- _PROBLEM TO WORK ON_
With the images left out, print all of the records below exactly.

(Pictures paired with source code)
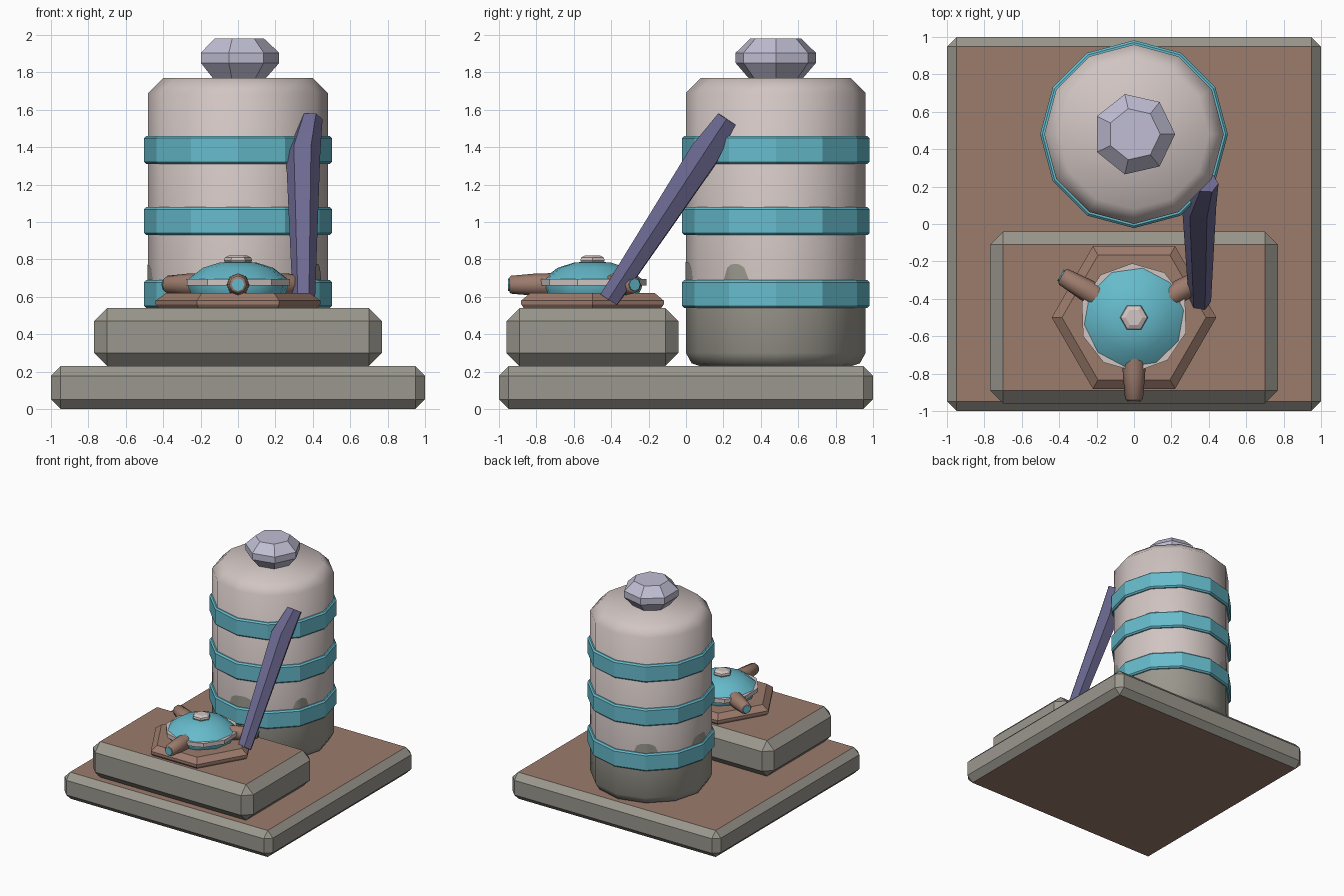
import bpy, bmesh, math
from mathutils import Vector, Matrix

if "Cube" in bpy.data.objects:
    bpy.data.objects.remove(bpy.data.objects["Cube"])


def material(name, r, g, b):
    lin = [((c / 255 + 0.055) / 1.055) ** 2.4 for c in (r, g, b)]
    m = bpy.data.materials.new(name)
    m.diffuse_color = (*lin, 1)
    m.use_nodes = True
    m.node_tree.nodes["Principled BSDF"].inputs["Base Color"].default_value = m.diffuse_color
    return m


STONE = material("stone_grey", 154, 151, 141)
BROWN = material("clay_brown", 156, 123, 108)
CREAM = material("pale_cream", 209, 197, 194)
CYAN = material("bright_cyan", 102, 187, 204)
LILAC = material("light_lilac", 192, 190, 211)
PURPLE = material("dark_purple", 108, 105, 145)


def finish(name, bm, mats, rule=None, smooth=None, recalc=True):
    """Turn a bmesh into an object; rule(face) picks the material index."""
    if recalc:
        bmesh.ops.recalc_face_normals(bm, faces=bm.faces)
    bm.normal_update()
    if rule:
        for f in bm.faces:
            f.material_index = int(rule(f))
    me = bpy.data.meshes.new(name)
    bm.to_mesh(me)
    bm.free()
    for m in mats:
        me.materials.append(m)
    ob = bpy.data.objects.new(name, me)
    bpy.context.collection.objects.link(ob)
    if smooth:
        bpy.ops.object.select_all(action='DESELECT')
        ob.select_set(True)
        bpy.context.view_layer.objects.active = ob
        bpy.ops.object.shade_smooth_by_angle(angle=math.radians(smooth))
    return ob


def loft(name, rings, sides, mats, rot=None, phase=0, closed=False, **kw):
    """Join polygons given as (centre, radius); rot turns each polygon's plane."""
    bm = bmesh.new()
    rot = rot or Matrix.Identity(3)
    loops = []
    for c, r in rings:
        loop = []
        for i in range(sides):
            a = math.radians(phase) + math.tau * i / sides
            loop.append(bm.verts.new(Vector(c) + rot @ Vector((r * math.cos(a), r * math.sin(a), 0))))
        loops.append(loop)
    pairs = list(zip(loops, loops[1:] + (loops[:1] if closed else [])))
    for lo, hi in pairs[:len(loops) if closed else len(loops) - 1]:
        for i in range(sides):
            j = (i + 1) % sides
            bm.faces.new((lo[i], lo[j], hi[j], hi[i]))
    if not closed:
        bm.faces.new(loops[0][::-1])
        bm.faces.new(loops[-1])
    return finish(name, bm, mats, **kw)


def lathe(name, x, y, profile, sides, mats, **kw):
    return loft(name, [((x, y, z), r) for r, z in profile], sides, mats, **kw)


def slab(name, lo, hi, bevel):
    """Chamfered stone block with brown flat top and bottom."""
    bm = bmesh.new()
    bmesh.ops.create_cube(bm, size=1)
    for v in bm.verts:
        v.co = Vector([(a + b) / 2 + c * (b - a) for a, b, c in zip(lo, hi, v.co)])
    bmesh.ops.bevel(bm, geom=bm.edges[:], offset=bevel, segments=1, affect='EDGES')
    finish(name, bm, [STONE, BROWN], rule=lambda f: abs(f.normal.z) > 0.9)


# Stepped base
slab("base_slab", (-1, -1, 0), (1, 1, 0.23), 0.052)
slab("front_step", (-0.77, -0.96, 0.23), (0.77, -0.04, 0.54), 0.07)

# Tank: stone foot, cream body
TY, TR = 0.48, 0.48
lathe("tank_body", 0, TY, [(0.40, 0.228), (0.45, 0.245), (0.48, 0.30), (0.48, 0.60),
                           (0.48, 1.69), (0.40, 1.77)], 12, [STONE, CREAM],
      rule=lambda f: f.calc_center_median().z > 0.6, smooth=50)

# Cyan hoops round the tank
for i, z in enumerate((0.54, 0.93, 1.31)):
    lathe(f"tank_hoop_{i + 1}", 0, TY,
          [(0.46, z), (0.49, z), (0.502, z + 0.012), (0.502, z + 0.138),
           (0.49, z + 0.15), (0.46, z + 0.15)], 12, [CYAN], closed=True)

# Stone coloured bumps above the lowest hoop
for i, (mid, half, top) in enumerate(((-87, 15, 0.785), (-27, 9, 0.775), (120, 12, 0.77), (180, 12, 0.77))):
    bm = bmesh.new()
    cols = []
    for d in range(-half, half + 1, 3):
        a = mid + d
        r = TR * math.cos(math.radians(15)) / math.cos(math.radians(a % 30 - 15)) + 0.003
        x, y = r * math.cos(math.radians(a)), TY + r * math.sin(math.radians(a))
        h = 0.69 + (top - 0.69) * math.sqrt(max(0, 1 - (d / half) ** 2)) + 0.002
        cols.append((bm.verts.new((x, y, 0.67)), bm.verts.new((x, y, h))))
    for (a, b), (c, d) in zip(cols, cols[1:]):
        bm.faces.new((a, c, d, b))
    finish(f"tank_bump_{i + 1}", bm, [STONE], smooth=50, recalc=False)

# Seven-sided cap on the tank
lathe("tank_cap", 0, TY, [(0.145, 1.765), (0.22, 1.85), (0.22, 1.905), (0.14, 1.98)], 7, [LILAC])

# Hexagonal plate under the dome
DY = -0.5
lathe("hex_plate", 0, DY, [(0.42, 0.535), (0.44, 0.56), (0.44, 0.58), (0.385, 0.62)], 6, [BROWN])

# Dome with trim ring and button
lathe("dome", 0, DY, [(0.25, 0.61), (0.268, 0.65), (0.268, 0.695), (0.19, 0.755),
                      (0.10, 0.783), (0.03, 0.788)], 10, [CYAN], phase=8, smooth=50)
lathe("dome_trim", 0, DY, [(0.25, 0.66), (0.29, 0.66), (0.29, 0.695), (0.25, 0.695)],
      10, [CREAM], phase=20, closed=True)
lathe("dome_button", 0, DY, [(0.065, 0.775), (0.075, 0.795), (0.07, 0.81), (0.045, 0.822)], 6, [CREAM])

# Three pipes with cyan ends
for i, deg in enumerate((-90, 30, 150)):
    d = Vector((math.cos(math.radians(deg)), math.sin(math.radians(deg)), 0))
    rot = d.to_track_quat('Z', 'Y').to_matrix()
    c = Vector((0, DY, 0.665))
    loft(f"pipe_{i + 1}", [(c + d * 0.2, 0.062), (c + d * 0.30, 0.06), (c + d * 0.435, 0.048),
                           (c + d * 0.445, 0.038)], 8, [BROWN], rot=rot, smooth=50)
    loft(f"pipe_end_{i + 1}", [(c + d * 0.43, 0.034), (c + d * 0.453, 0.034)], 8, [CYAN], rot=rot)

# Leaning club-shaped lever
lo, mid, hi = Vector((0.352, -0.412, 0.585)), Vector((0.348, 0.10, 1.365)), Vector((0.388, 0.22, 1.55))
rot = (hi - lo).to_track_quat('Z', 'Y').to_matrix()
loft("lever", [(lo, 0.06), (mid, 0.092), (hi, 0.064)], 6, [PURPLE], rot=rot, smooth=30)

- _RESULT FOR THIS EXERCISE_
import bpy, bmesh, math
from mathutils import Vector, Matrix

if "Cube" in bpy.data.objects:
    bpy.data.objects.remove(bpy.data.objects["Cube"])


def material(name, r, g, b):
    lin = [((c / 255 + 0.055) / 1.055) ** 2.4 for c in (r, g, b)]
    m = bpy.data.materials.new(name)
    m.diffuse_color = (*lin, 1)
    m.use_nodes = True
    m.node_tree.nodes["Principled BSDF"].inputs["Base Color"].default_value = m.diffuse_color
    return m


STONE = material("stone_grey", 154, 151, 141)
BROWN = material("clay_brown", 156, 123, 108)
CREAM = material("pale_cream", 209, 197, 194)
CYAN = material("bright_cyan", 102, 187, 204)
LILAC = material("light_lilac", 192, 190, 211)
PURPLE = material("dark_purple", 108, 105, 145)


def finish(name, bm, mats, rule=None, smooth=None, recalc=True):
    """Turn a bmesh into an object; rule(face) picks the material index."""
    if recalc:
        bmesh.ops.recalc_face_normals(bm, faces=bm.faces)
    bm.normal_update()
    if rule:
        for f in bm.faces:
            f.material_index = int(rule(f))
    me = bpy.data.meshes.new(name)
    bm.to_mesh(me)
    bm.free()
    for m in mats:
        me.materials.append(m)
    ob = bpy.data.objects.new(name, me)
    bpy.context.collection.objects.link(ob)
    if smooth:
        bpy.ops.object.select_all(action='DESELECT')
        ob.select_set(True)
        bpy.context.view_layer.objects.active = ob
        bpy.ops.object.shade_smooth_by_angle(angle=math.radians(smooth))
    return ob


def loft(name, rings, sides, mats, rot=None, phase=0, closed=False, **kw):
    """Join polygons given as (centre, radius); rot turns each polygon's plane."""
    bm = bmesh.new()
    rot = rot or Matrix.Identity(3)
    loops = []
    for c, r in rings:
        loop = []
        for i in range(sides):
            a = math.radians(phase) + math.tau * i / sides
            loop.append(bm.verts.new(Vector(c) + rot @ Vector((r * math.cos(a), r * math.sin(a), 0))))
        loops.append(loop)
    pairs = list(zip(loops, loops[1:] + (loops[:1] if closed else [])))
    for lo, hi in pairs[:len(loops) if closed else len(loops) - 1]:
        for i in range(sides):
            j = (i + 1) % sides
            bm.faces.new((lo[i], lo[j], hi[j], hi[i]))
    if not closed:
        bm.faces.new(loops[0][::-1])
        bm.faces.new(loops[-1])
    return finish(name, bm, mats, **kw)


def lathe(name, x, y, profile, sides, mats, **kw):
    return loft(name, [((x, y, z), r) for r, z in profile], sides, mats, **kw)


def slab(name, lo, hi, bevel):
    """Chamfered stone block with brown flat top and bottom."""
    bm = bmesh.new()
    bmesh.ops.create_cube(bm, size=1)
    for v in bm.verts:
        v.co = Vector([(a + b) / 2 + c * (b - a) for a, b, c in zip(lo, hi, v.co)])
    bmesh.ops.bevel(bm, geom=bm.edges[:], offset=bevel, segments=1, affect='EDGES')
    finish(name, bm, [STONE, BROWN], rule=lambda f: abs(f.normal.z) > 0.9)


# Stepped base
slab("base_slab", (-1, -1, 0), (1, 1, 0.23), 0.052)
slab("front_step", (-0.77, -0.96, 0.23), (0.77, -0.04, 0.54), 0.07)

# Tank: stone foot, cream body
TY, TR = 0.48, 0.48
lathe("tank_body", 0, TY, [(0.40, 0.228), (0.45, 0.245), (0.48, 0.30), (0.48, 0.60),
                           (0.48, 1.69), (0.40, 1.77)], 12, [STONE, CREAM],
      rule=lambda f: f.calc_center_median().z > 0.6, smooth=50)

# Cyan hoops round the tank
for i, z in enumerate((0.54, 0.93, 1.31)):
    lathe(f"tank_hoop_{i + 1}", 0, TY,
          [(0.46, z), (0.49, z), (0.502, z + 0.012), (0.502, z + 0.138),
           (0.49, z + 0.15), (0.46, z + 0.15)], 12, [CYAN], closed=True)

# Stone coloured bumps above the lowest hoop
for i, (mid, half, top) in enumerate(((-87, 15, 0.785), (-27, 9, 0.775), (120, 12, 0.77), (180, 12, 0.77))):
    bm = bmesh.new()
    cols = []
    for d in range(-half, half + 1, 3):
        a = mid + d
        r = TR * math.cos(math.radians(15)) / math.cos(math.radians(a % 30 - 15)) + 0.003
        x, y = r * math.cos(math.radians(a)), TY + r * math.sin(math.radians(a))
        h = 0.69 + (top - 0.69) * math.sqrt(max(0, 1 - (d / half) ** 2)) + 0.002
        cols.append((bm.verts.new((x, y, 0.67)), bm.verts.new((x, y, h))))
    for (a, b), (c, d) in zip(cols, cols[1:]):
        bm.faces.new((a, c, d, b))
    finish(f"tank_bump_{i + 1}", bm, [STONE], smooth=50, recalc=False)

# Seven-sided cap on the tank
lathe("tank_cap", 0, TY, [(0.145, 1.765), (0.22, 1.85), (0.22, 1.905), (0.14, 1.98)], 7, [LILAC])

# Hexagonal plate under the dome
DY = -0.5
lathe("hex_plate", 0, DY, [(0.42, 0.535), (0.44, 0.56), (0.44, 0.58), (0.385, 0.62)], 6, [BROWN])

# Dome with trim ring and button
lathe("dome", 0, DY, [(0.25, 0.61), (0.268, 0.65), (0.268, 0.695), (0.19, 0.755),
                      (0.10, 0.783), (0.03, 0.788)], 10, [CYAN], phase=8, smooth=50)
lathe("dome_trim", 0, DY, [(0.25, 0.66), (0.29, 0.66), (0.29, 0.695), (0.25, 0.695)],
      10, [CREAM], phase=20, closed=True)
lathe("dome_button", 0, DY, [(0.065, 0.775), (0.075, 0.795), (0.07, 0.81), (0.045, 0.822)], 6, [CREAM])

# Three pipes with cyan ends
for i, deg in enumerate((-90, 30, 150)):
    d = Vector((math.cos(math.radians(deg)), math.sin(math.radians(deg)), 0))
    rot = d.to_track_quat('Z', 'Y').to_matrix()
    c = Vector((0, DY, 0.665))
    loft(f"pipe_{i + 1}", [(c + d * 0.2, 0.062), (c + d * 0.30, 0.06), (c + d * 0.435, 0.048),
                           (c + d * 0.445, 0.038)], 8, [BROWN], rot=rot, smooth=50)
    loft(f"pipe_end_{i + 1}", [(c + d * 0.43, 0.034), (c + d * 0.453, 0.034)], 8, [CYAN], rot=rot)

# Leaning club-shaped lever
lo, mid, hi = Vector((0.352, -0.412, 0.585)), Vector((0.348, 0.10, 1.365)), Vector((0.388, 0.22, 1.55))
rot = (hi - lo).to_track_quat('Z', 'Y').to_matrix()
loft("lever", [(lo, 0.06), (mid, 0.092), (hi, 0.064)], 6, [PURPLE], rot=rot, smooth=30)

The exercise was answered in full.